Published: 6 December 2011

Abstract

Introduction

This study was performed to examine craniofacial structures in persons with hypodontia and to reveal any differences, that may occur, when agenetic teeth are only found in the maxilla, the mandible or in both jaws. The groups consistent of 50 children (33 girls, 17 boys) aged between 9 and 13.5 years were analyzed and assigned to three subgroups. Group 1 = upper jaw hypodontia. Group 2 = lower jaw hypodontia. Group 3 = hypodontia in both jaws.

Materials and methods

Eleven angular and three index measurements from lateral encephalographs and two linear measurements from dental blaster casts were calculated. All data was statistically analyzed, parameters with p < 5% were investigated for each subgroup respectively.

Results

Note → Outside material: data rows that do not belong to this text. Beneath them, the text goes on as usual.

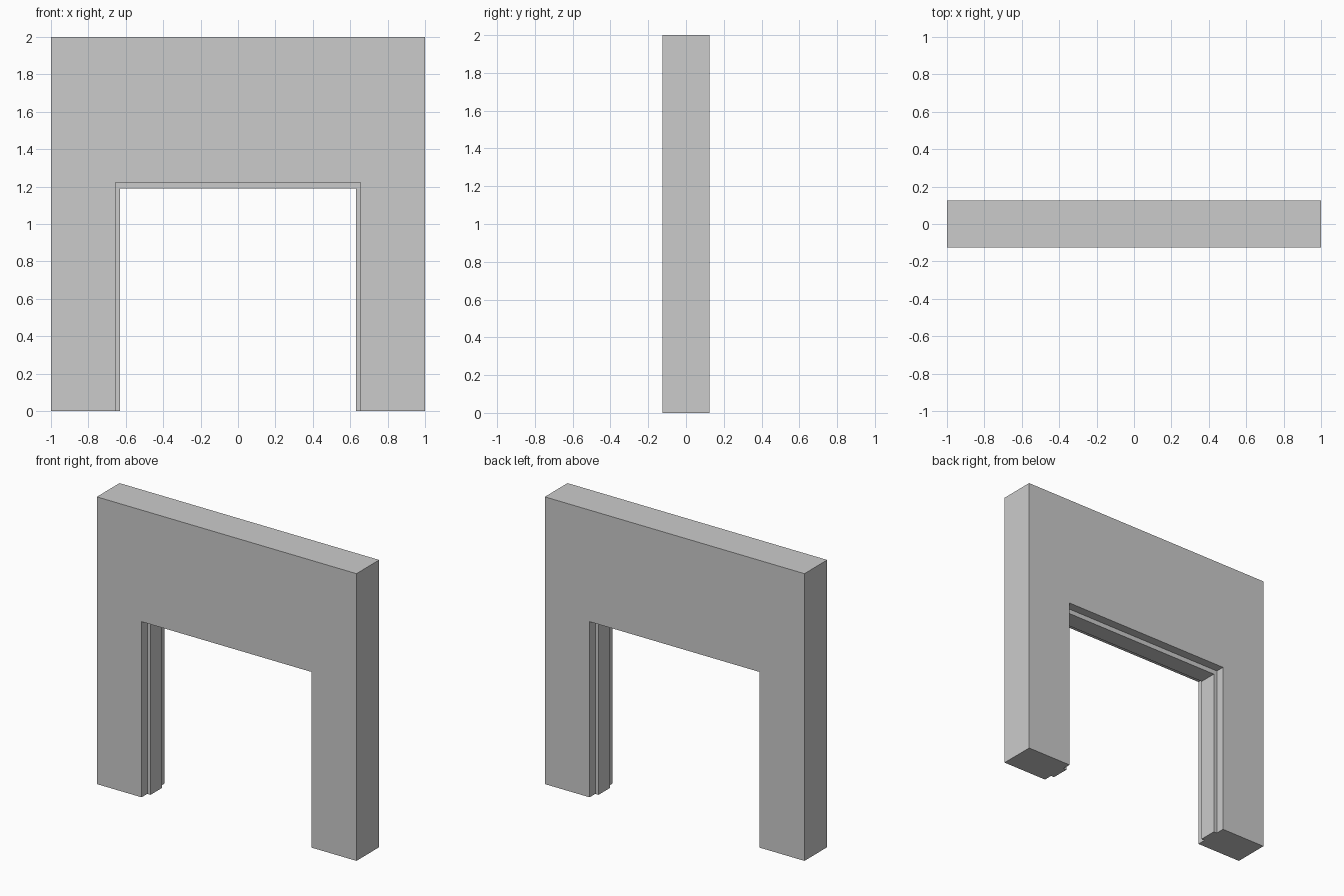
import bpy

cube = bpy.data.objects.get("Cube")
if cube:
    bpy.data.objects.remove(cube, do_unlink=True)

WIDTH, DEPTH, HEIGHT = 2.0, 0.25, 2.0
STOP_DEPTH = 0.125               # thickness of the raised stop in the opening
CLEAR_HALF, CLEAR_TOP = 0.63, 1.19
REBATE_HALF, REBATE_TOP = 0.655, 1.223
OVER = 0.2                       # how far cutters reach past the wall


def box(name, x, y, z):
    """Box spanning the given (low, high) ranges."""
    ranges = (x, y, z)
    bpy.ops.mesh.primitive_cube_add(size=1, location=[(a + b) / 2 for a, b in ranges])
    obj = bpy.context.object
    obj.name = name
    obj.scale = [b - a for a, b in ranges]
    bpy.ops.object.transform_apply(location=True, rotation=False, scale=True)
    return obj


def cut(target, cutter):
    """Subtract the cutter from the target and discard it."""
    cutter.hide_render = True
    mod = target.modifiers.new("opening", 'BOOLEAN')
    mod.operation = 'DIFFERENCE'
    mod.solver = 'EXACT'
    mod.object = cutter
    bpy.context.view_layer.objects.active = target
    bpy.ops.object.modifier_apply(modifier=mod.name)
    bpy.data.objects.remove(cutter, do_unlink=True)


# Solid wall panel
wall = box("doorway_wall", (-WIDTH / 2, WIDTH / 2), (-DEPTH / 2, DEPTH / 2), (0, HEIGHT))

# Clear opening through the full thickness
cut(wall, box("clear_opening_cutter", (-CLEAR_HALF, CLEAR_HALF),
              (-DEPTH, DEPTH), (-OVER, CLEAR_TOP)))

# Wider rebates on front and back, leaving the stop in the middle
for side, label in ((-1, "front"), (1, "back")):
    y_range = sorted((side * STOP_DEPTH / 2, side * DEPTH))
    cut(wall, box(label + "_rebate_cutter", (-REBATE_HALF, REBATE_HALF),
                  y_range, (-OVER, REBATE_TOP)))
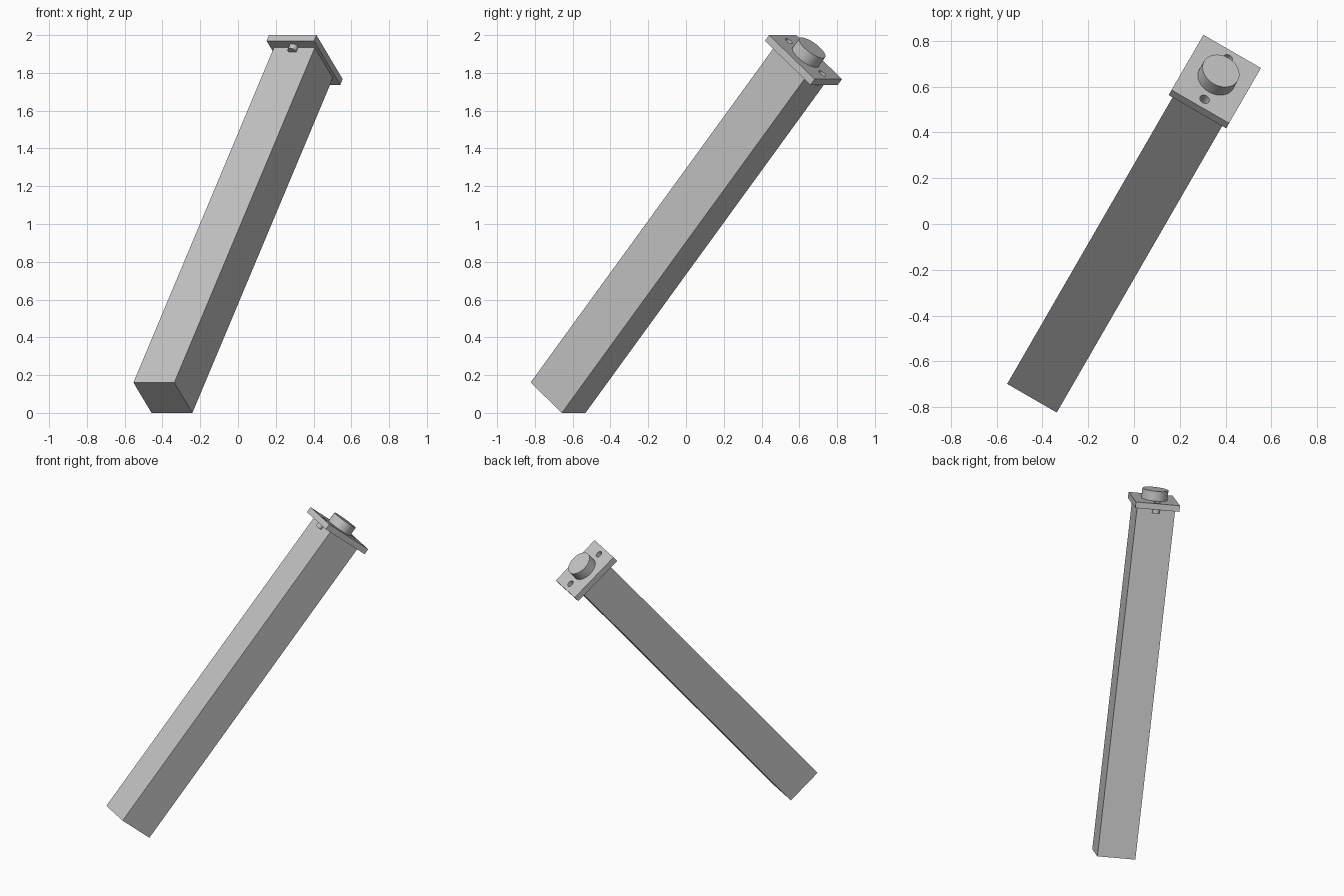
import bpy
from math import radians
from mathutils import Matrix, Vector

cube = bpy.data.objects.get("Cube")
if cube:
    bpy.data.objects.remove(cube, do_unlink=True)

# Proportions, measured in the bar's own frame (z runs along the bar)
BAR = 0.25
TOTAL = 2.354
PLATE = Vector((0.29, 0.363, 0.04))
UNDER = TOTAL - PLATE.z
BOSS_R, BOSS_H = 0.085, 0.064
HOLE_Y, HOLE_R, POCKET = 0.133, 0.022, 0.07
WALL = 0.002

# Lean and turn of the whole model
FRAME = (Matrix.Translation((-0.3975, -0.6775, 0.0804))
         @ Matrix.Rotation(radians(-30), 4, 'Z')
         @ Matrix.Rotation(radians(-40), 4, 'X'))

grey = bpy.data.materials.new("light grey")
grey.use_nodes = True
COLOUR = (0.55, 0.55, 0.55, 1)
grey.diffuse_color = COLOUR
grey.node_tree.nodes["Principled BSDF"].inputs["Base Color"].default_value = COLOUR


def finish(name):
    obj = bpy.context.object
    obj.name = name
    obj.data.materials.append(grey)
    return obj


def box(name, size, z0):
    bpy.ops.mesh.primitive_cube_add(size=1)
    obj = finish(name)
    obj.data.transform(Matrix.Translation((0, 0, z0 + size[2] / 2))
                       @ Matrix.Diagonal((*size, 1)))
    obj.matrix_world = FRAME
    return obj


def cylinder(name, radius, y, z0, z1):
    bpy.ops.mesh.primitive_cylinder_add(vertices=40, radius=radius, depth=z1 - z0)
    obj = finish(name)
    obj.data.transform(Matrix.Translation((0, y, (z0 + z1) / 2)))
    obj.matrix_world = FRAME
    return obj


def select(obj):
    bpy.ops.object.select_all(action='DESELECT')
    obj.select_set(True)
    bpy.context.view_layer.objects.active = obj


def cut(obj, cutter):
    select(obj)
    mod = obj.modifiers.new("pocket", 'BOOLEAN')
    mod.operation = 'DIFFERENCE'
    mod.solver = 'EXACT'
    mod.object = cutter
    bpy.ops.object.modifier_apply(modifier=mod.name)


# Square bar with a flange plate and a round boss on its upper end
bar = box("bar", (BAR, BAR, UNDER), 0)
plate = box("end_plate", PLATE, UNDER)
boss = cylinder("boss", BOSS_R, 0, TOTAL, TOTAL + BOSS_H)
rounded = [bar, plate, boss]

# Two blind screw pockets, half sunk in the bar, with sleeves under the plate
for side, y in (("front", -HOLE_Y), ("back", HOLE_Y)):
    floor = TOTAL - POCKET
    sleeve = cylinder(side + "_screw_sleeve", HOLE_R + WALL, y, floor, UNDER)
    cutter = cylinder(side + "_pocket_cutter", HOLE_R, y, floor + WALL, TOTAL + WALL)
    cutter.hide_render = True
    for part in (bar, plate, sleeve):
        cut(part, cutter)
    bpy.data.objects.remove(cutter, do_unlink=True)
    rounded.append(sleeve)

# Smooth round walls, crisp edges
for part in rounded:
    select(part)
    bpy.ops.object.shade_smooth_by_angle(angle=radians(30))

In comparison with standards the study group showed bimaxillary retrognathism and a reduction of the lower anterior facial height. Moreover both overbite and overjet significantly increased. Other values laid within the normal ranges. Evaluating results of the subgroups, differences in the means of SNA, SNB and overjet between the groups were observed.

Analysis of the mandibular growth pattern revealed, that neither vertical nor horizontal patterns are dominant in hypodontia patients.

Conclusions

In certain dentofacial parameters differences between persons with hypodontia and such with full dentition exist. According to our findings agenetic teeth may have a negative influence on the saggital development of a jaw and the lower face and may be responsible for increased overbites. This should receive attention in orthodontic treatment of hypodontia patients.

Keywords:
hypodontia; mandibular growth; missing teeth